Michigan and Kansas have the shortest benches in the NCAA tournament. Both coaches give just 22% of available minutes to their backups. Naadir Tharpe and Perry Ellis are Self’s primary reserves. Tharpe is a 5-foot-11 guard that can distribute the ball but shoots more threes than twos and struggles to finish inside the arc (37%). Ellis, a freshman, is a former McDonald’s All-American and the 6-foot-8, 225 pound forward is a capable and athletic rebounder.
Given both teams’ preferences to utilize a short bench, fouls could prove critical. Mitch McGary or Jeff Withey getting into foul trouble for either squad could be a major setback and set the tone for the game. Both teams generally do a good of avoiding fouls but Kansas is the much better team at getting to the charity stripe; averaging 40 free throw attempts per 100 field goal attempts.
The other South matchup
No. 3 seeded Florida and No. 15 seeded Florida Gulf Coast will be facing off in the other South regional semifinal after Michigan and Kansas on Friday evening.
Florida has cruised through most of the season and is ranked 1st in Ken Pomeroy’s rankings. The Gators attempt a lot of threes (40% 3PA/FGA) but are a great shooting team and a great defensive team. Pundits point to the fact that the Gators haven’t won many (any) close games but that also means they have won 28 games with relative ease.
Florida Gulf Coast is ranked 97th or worse offensively and defensively by Ken Pomeroy but “Dunk City” has wowed fans across the country with alley-oop after alley-oop and will enter the Sweet 16 with little pressure and bundles of confidence.

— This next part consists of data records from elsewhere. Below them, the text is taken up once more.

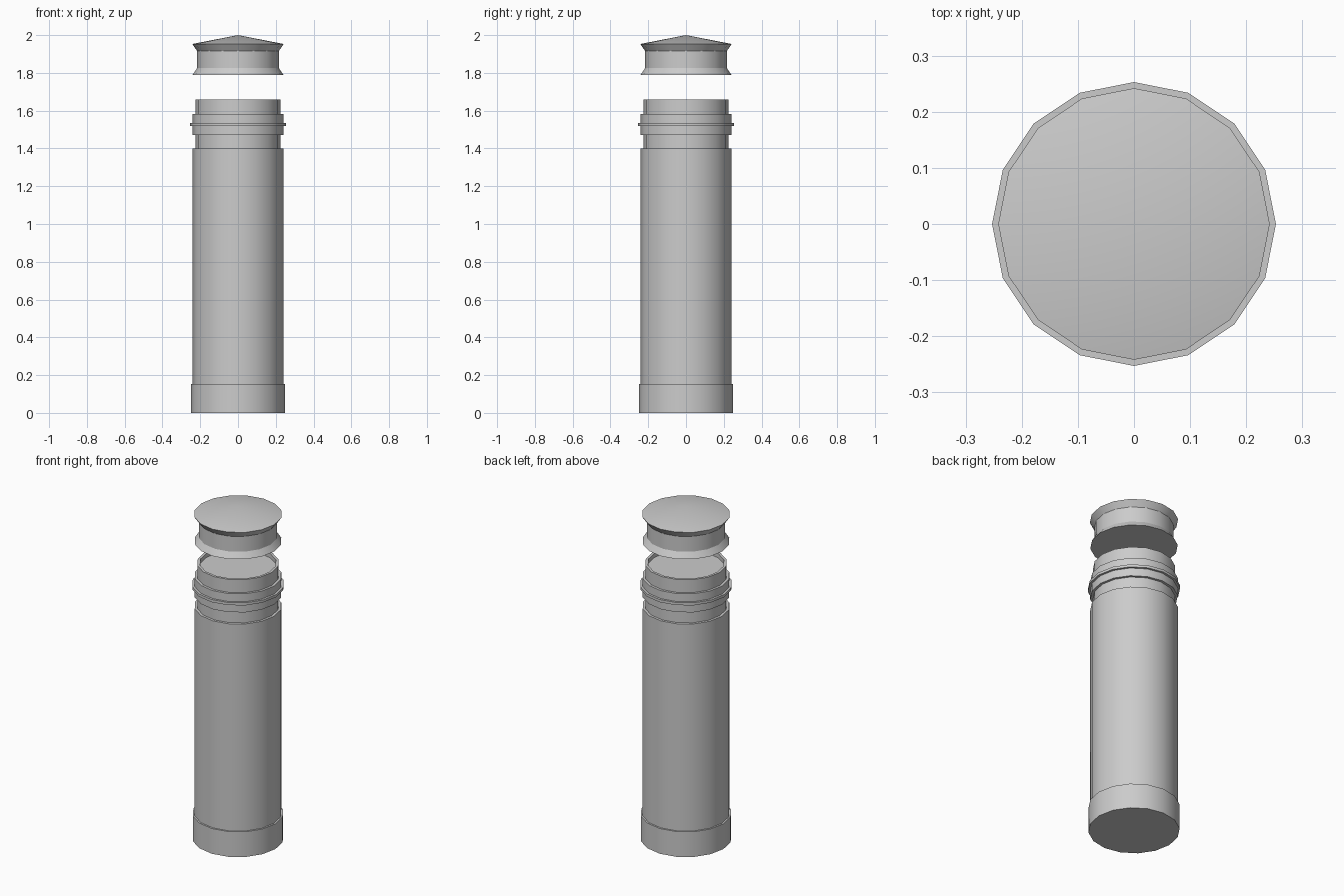
import bpy, bmesh, math

if "Cube" in bpy.data.objects:
    bpy.data.objects.remove(bpy.data.objects["Cube"])

SIDES = 16


def lathe(name, profile):
    """Spin an (r, z) profile around z; ends on the axis become single points."""
    bm = bmesh.new()
    rings = []
    for r, z in profile:
        if r == 0:
            rings.append([bm.verts.new((0, 0, z))] * SIDES)
        else:
            rings.append([bm.verts.new((r * math.cos(2 * math.pi * i / SIDES),
                                        r * math.sin(2 * math.pi * i / SIDES), z))
                          for i in range(SIDES)])
    for a, b in zip(rings, rings[1:]):
        for i in range(SIDES):
            j = (i + 1) % SIDES
            bm.faces.new(list(dict.fromkeys((a[i], a[j], b[j], b[i]))))
    bmesh.ops.recalc_face_normals(bm, faces=bm.faces)
    mesh = bpy.data.meshes.new(name)
    bm.to_mesh(mesh)
    bm.free()
    ob = bpy.data.objects.new(name, mesh)
    bpy.context.collection.objects.link(ob)
    bpy.ops.object.select_all(action='DESELECT')
    ob.select_set(True)
    bpy.context.view_layer.objects.active = ob
    bpy.ops.object.shade_smooth_by_angle(angle=math.radians(28))
    return ob


# Post: foot, shaft, grooved collar and recessed top
lathe("bollard_post", [
    (0, 0), (0.25, 0), (0.25, 0.152), (0.24, 0.152), (0.24, 1.40),
    (0.225, 1.40), (0.225, 1.47), (0.24, 1.47), (0.24, 1.518),
    (0.253, 1.518), (0.253, 1.534), (0.24, 1.534), (0.24, 1.582),
    (0.225, 1.582), (0.225, 1.66), (0.21, 1.66), (0.21, 1.635), (0, 1.635)])

# Floating cap: flared waist with a shallow conical roof
lathe("lamp_cap", [
    (0, 1.79), (0.24, 1.79), (0.217, 1.825), (0.217, 1.917),
    (0.242, 1.953), (0, 2.0)])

While a fun and gun shoot out between Michigan and Florida Gulf Coast would be fun to watch, an every possession counts battle with Florida is more likely. The Gators have a handful of weapons including big man Patric Young (6-9, 249 lbs) down low, 6-foot-10 sharpshooter Erik Murphy and dynamic guards in Kenny Boynton and Mike Rosario.
In many ways, the Gators are a team built similar to Michigan. They love to shoot the three, play at a Big Ten-style pace, don’t foul much, crash the glass or get to the free throw line.